Source data:
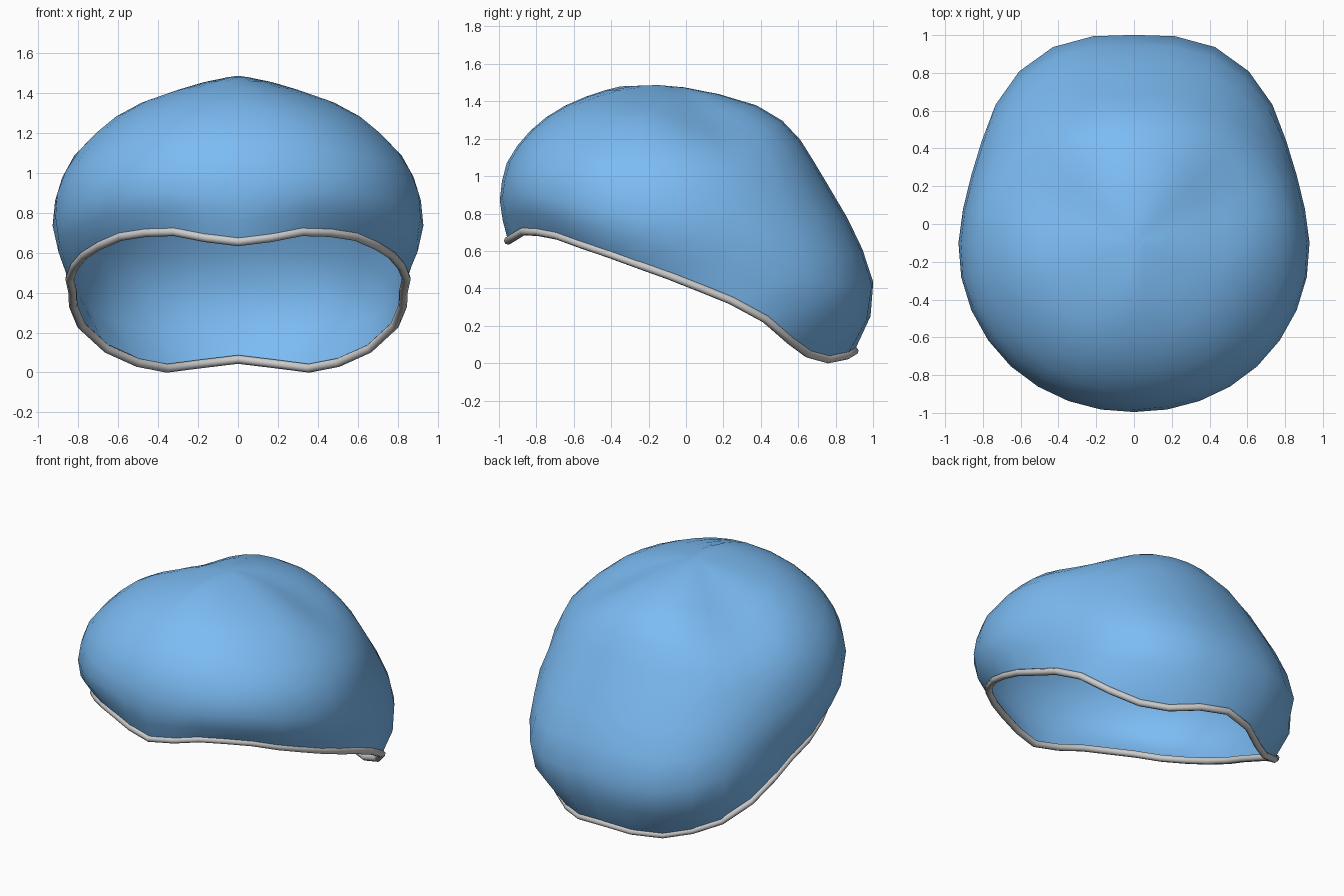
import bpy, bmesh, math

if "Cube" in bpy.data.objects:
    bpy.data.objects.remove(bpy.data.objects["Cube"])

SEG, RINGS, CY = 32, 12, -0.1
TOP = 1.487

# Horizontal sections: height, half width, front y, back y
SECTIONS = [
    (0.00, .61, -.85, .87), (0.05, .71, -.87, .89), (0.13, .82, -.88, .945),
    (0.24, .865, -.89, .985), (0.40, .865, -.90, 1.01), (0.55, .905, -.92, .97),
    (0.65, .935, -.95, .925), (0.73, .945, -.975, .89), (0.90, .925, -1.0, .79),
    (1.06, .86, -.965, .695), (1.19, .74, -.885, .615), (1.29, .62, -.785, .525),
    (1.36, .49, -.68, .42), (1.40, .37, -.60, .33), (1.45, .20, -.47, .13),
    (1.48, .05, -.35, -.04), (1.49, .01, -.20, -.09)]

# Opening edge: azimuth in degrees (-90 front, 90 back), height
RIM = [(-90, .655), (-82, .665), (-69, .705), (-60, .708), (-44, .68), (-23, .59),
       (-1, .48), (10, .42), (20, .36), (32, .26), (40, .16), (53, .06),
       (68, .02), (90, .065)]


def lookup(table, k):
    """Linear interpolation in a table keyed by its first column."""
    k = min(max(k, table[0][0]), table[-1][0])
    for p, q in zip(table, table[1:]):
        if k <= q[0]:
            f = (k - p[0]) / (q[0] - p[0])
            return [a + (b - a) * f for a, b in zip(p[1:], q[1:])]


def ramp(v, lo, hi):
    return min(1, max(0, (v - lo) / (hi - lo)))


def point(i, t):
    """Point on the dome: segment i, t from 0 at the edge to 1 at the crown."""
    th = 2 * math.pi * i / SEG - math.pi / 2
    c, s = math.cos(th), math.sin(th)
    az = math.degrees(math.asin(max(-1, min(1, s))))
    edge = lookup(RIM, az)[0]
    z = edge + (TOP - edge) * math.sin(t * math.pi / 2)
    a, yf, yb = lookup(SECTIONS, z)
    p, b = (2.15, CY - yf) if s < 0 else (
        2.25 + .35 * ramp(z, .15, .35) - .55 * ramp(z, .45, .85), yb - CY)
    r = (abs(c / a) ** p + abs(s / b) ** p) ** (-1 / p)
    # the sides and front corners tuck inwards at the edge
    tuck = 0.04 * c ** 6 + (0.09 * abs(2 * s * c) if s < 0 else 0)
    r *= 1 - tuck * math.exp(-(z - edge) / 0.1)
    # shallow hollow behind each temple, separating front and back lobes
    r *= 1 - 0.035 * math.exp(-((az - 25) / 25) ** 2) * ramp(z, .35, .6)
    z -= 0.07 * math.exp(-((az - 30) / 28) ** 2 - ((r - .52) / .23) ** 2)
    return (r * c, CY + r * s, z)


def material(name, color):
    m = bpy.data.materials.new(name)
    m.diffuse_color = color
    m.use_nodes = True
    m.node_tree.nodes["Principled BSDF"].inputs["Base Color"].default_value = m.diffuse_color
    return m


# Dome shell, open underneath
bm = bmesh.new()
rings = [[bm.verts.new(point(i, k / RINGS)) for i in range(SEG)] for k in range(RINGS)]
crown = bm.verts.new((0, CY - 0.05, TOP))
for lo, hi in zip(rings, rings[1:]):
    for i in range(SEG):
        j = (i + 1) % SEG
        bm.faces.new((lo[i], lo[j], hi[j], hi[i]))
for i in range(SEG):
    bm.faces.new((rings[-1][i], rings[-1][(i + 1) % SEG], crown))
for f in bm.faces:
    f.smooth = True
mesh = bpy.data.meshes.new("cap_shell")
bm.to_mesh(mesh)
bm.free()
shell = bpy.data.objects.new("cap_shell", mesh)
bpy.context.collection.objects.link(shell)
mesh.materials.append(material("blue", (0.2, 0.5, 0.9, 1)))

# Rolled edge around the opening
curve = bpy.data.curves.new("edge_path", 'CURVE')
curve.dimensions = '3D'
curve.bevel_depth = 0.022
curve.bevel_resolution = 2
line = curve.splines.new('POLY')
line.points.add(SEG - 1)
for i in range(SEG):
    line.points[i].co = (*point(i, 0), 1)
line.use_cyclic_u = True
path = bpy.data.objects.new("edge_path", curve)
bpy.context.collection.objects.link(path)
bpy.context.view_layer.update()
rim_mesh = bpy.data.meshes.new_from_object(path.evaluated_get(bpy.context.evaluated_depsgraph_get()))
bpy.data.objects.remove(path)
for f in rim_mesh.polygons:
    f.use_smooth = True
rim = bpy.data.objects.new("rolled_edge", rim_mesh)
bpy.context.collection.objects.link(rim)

Work task:
All lines carrying the word "objects" must be copied from the data above.

Solved problem:
if "Cube" in bpy.data.objects:
    bpy.data.objects.remove(bpy.data.objects["Cube"])
shell = bpy.data.objects.new("cap_shell", mesh)
bpy.context.collection.objects.link(shell)
path = bpy.data.objects.new("edge_path", curve)
bpy.context.collection.objects.link(path)
bpy.data.objects.remove(path)
rim = bpy.data.objects.new("rolled_edge", rim_mesh)
bpy.context.collection.objects.link(rim)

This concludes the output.